provider.setCredentials(AuthScope.ANY, credentials);
HttpClient client = HttpClientBuilder.create()
  .setDefaultCredentialsProvider(provider)
  .build();
HttpResponse response = client.execute(
  new HttpGet(URL_SECURED_BY_BASIC_AUTHENTICATION));
int statusCode = response.getStatusLine()
  .getStatusCode();
assertThat(statusCode, equalTo(HttpStatus.SC_OK));

The entire Client-Server communication is now clear:

  • the Client sends the HTTP Request with no credentials
  • the Server sends back a challenge
  • the Client negotiates and identifies the right authentication scheme
  • the Client sends a second Request, this time with credentials

Preemptive Basic Authentication

Out of the box, the HttpClient doesn’t do preemptive authentication. Instead, this has to be an explicit decision made by the client.

First, we need to create the HttpContext – pre-populating it with an authentication cache with the right type of authentication scheme pre-selected.

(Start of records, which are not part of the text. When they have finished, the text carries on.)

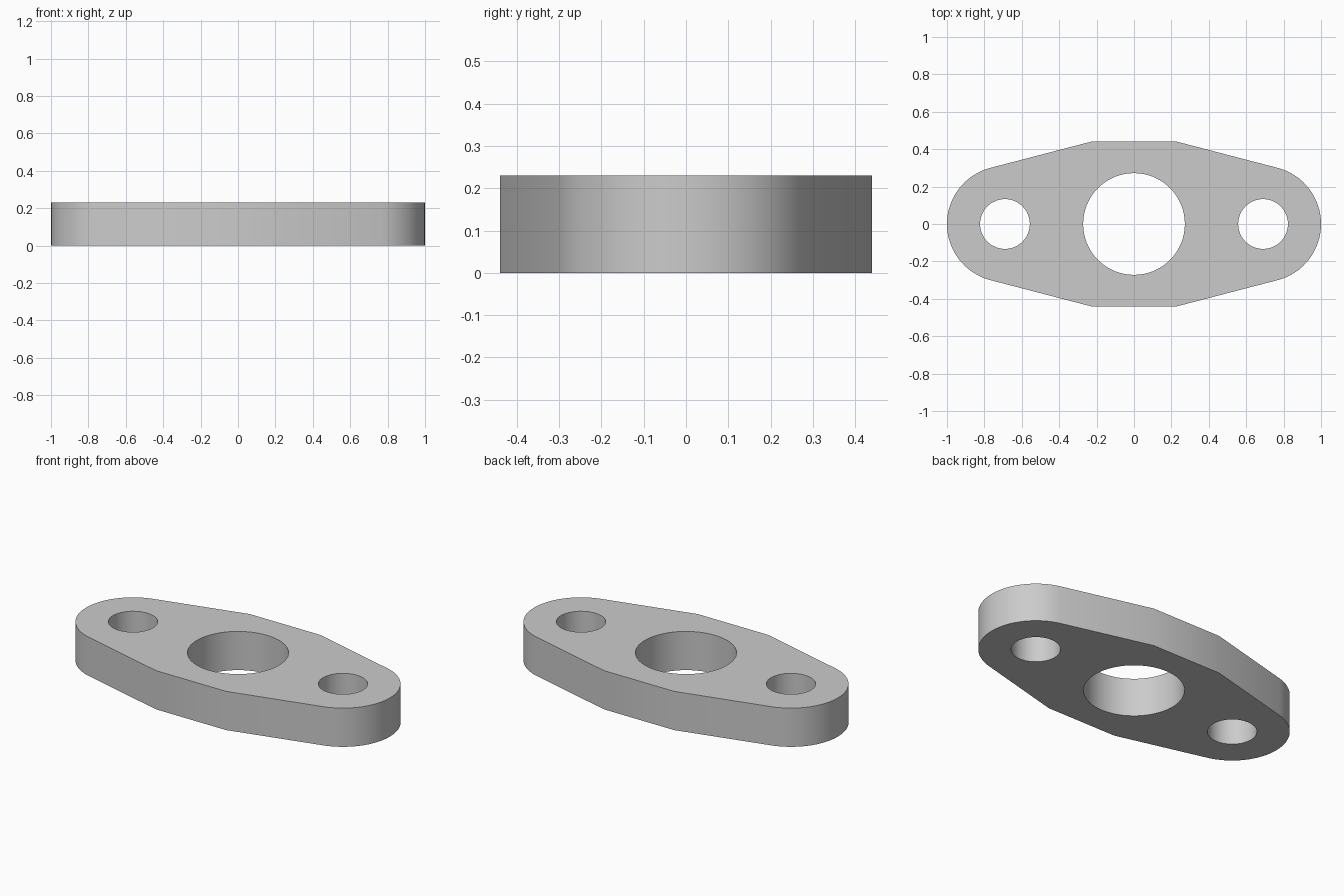
import bpy
import bmesh
from math import cos, sin, pi, radians
from mathutils import Vector

if "Cube" in bpy.data.objects:
    bpy.data.objects.remove(bpy.data.objects["Cube"])

THICKNESS = 0.23
BOLT_X = 0.69        # bolt hole centres, also the centres of the rounded ends
END_RADIUS = 0.31
BOLT_RADIUS = 0.133
BORE_RADIUS = 0.272
FLAT_X, FLAT_Y = 0.23, 0.44
SWEEP = radians(75)  # half angle of each rounded end


def arc(cx, radius, start, end, steps):
    """Points along an arc centred on the x axis, both ends included."""
    angles = [start + (end - start) * i / steps for i in range(steps + 1)]
    return [(cx + radius * cos(a), radius * sin(a)) for a in angles]


def add_loop(bm, points):
    verts = [bm.verts.new((x, y, 0)) for x, y in points]
    for i, v in enumerate(verts):
        bm.edges.new((v, verts[(i + 1) % len(verts)]))


# Outline: rounded right end, flat back, rounded left end, flat front
outline = arc(BOLT_X, END_RADIUS, -SWEEP, SWEEP, 32)
outline += [(FLAT_X, FLAT_Y), (-FLAT_X, FLAT_Y)]
outline += arc(-BOLT_X, END_RADIUS, pi - SWEEP, pi + SWEEP, 32)
outline += [(-FLAT_X, -FLAT_Y), (FLAT_X, -FLAT_Y)]

bm = bmesh.new()
add_loop(bm, outline)

# Central bore and the two bolt holes
for cx, radius in ((0, BORE_RADIUS), (-BOLT_X, BOLT_RADIUS), (BOLT_X, BOLT_RADIUS)):
    add_loop(bm, arc(cx, radius, 0, 2 * pi, 64)[:-1])

# Fill the face around the holes and raise it to full thickness
bmesh.ops.triangle_fill(bm, use_beauty=True, edges=bm.edges[:], normal=Vector((0, 0, 1)))
raised = bmesh.ops.extrude_face_region(bm, geom=bm.faces[:], use_keep_orig=True)
top = [g for g in raised["geom"] if isinstance(g, bmesh.types.BMVert)]
bmesh.ops.translate(bm, verts=top, vec=(0, 0, THICKNESS))
bmesh.ops.recalc_face_normals(bm, faces=bm.faces[:])

mesh = bpy.data.meshes.new("flange_plate")
bm.to_mesh(mesh)
bm.free()
plate = bpy.data.objects.new("flange_plate", mesh)
bpy.context.collection.objects.link(plate)

# Plain grey metal
grey = bpy.data.materials.new("plain_grey")
grey.use_nodes = True
colour = (0.6, 0.6, 0.6, 1)
grey.diffuse_color = colour
grey.node_tree.nodes["Principled BSDF"].inputs["Base Color"].default_value = colour
mesh.materials.append(grey)

# Smooth walls with crisp rims
bpy.ops.object.select_all(action="DESELECT")
plate.select_set(True)
bpy.context.view_layer.objects.active = plate
bpy.ops.object.shade_smooth_by_angle(angle=radians(30))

This will mean that the negotiation from the previous example is no longer necessary – Basic Authentication is already chosen:

HttpHost targetHost = new HttpHost("localhost", 8082, "http");
CredentialsProvider credsProvider = new BasicCredentialsProvider();
credsProvider.setCredentials(AuthScope.ANY, 
  new UsernamePasswordCredentials(DEFAULT_USER, DEFAULT_PASS));
AuthCache authCache = new BasicAuthCache();
authCache.put(targetHost, new BasicScheme());
// Add AuthCache to the execution context
HttpClientContext context = HttpClientContext.create();
context.setCredentialsProvider(credsProvider);
context.setAuthCache(authCache);

Now we can use the client with the new context and send the pre-authentication request:

HttpClient client = HttpClientBuilder.create().build();
response = client.execute(
  new HttpGet(URL_SECURED_BY_BASIC_AUTHENTICATION), context);
int statusCode = response.getStatusLine().getStatusCode();
assertThat(statusCode, equalTo(HttpStatus.SC_OK));

Everything looks OK:

  • the “Basic Authentication” scheme is pre-selected
  • the Request is sent with the Authorization header
  • the Server responds with a 200 OK
  • Authentication succeeds

Basic Auth With Raw HTTP Headers

we can take control of this header and construct it by hand:

HttpGet request = new HttpGet(URL_SECURED_BY_BASIC_AUTHENTICATION);
String auth = DEFAULT_USER + ":" + DEFAULT_PASS;
byte[] encodedAuth = Base64.encodeBase64(
  auth.getBytes(StandardCharsets.ISO_8859_1));
String authHeader = "Basic " + new String(encodedAuth);
request.setHeader(HttpHeaders.AUTHORIZATION, authHeader);
HttpClient client = HttpClientBuilder.create().build();
HttpResponse response = client.execute(request);
int statusCode = response.getStatusLine().getStatusCode();
assertThat(statusCode, equalTo(HttpStatus.SC_OK));

Results

  • HttpClientBasicAuthenticationTest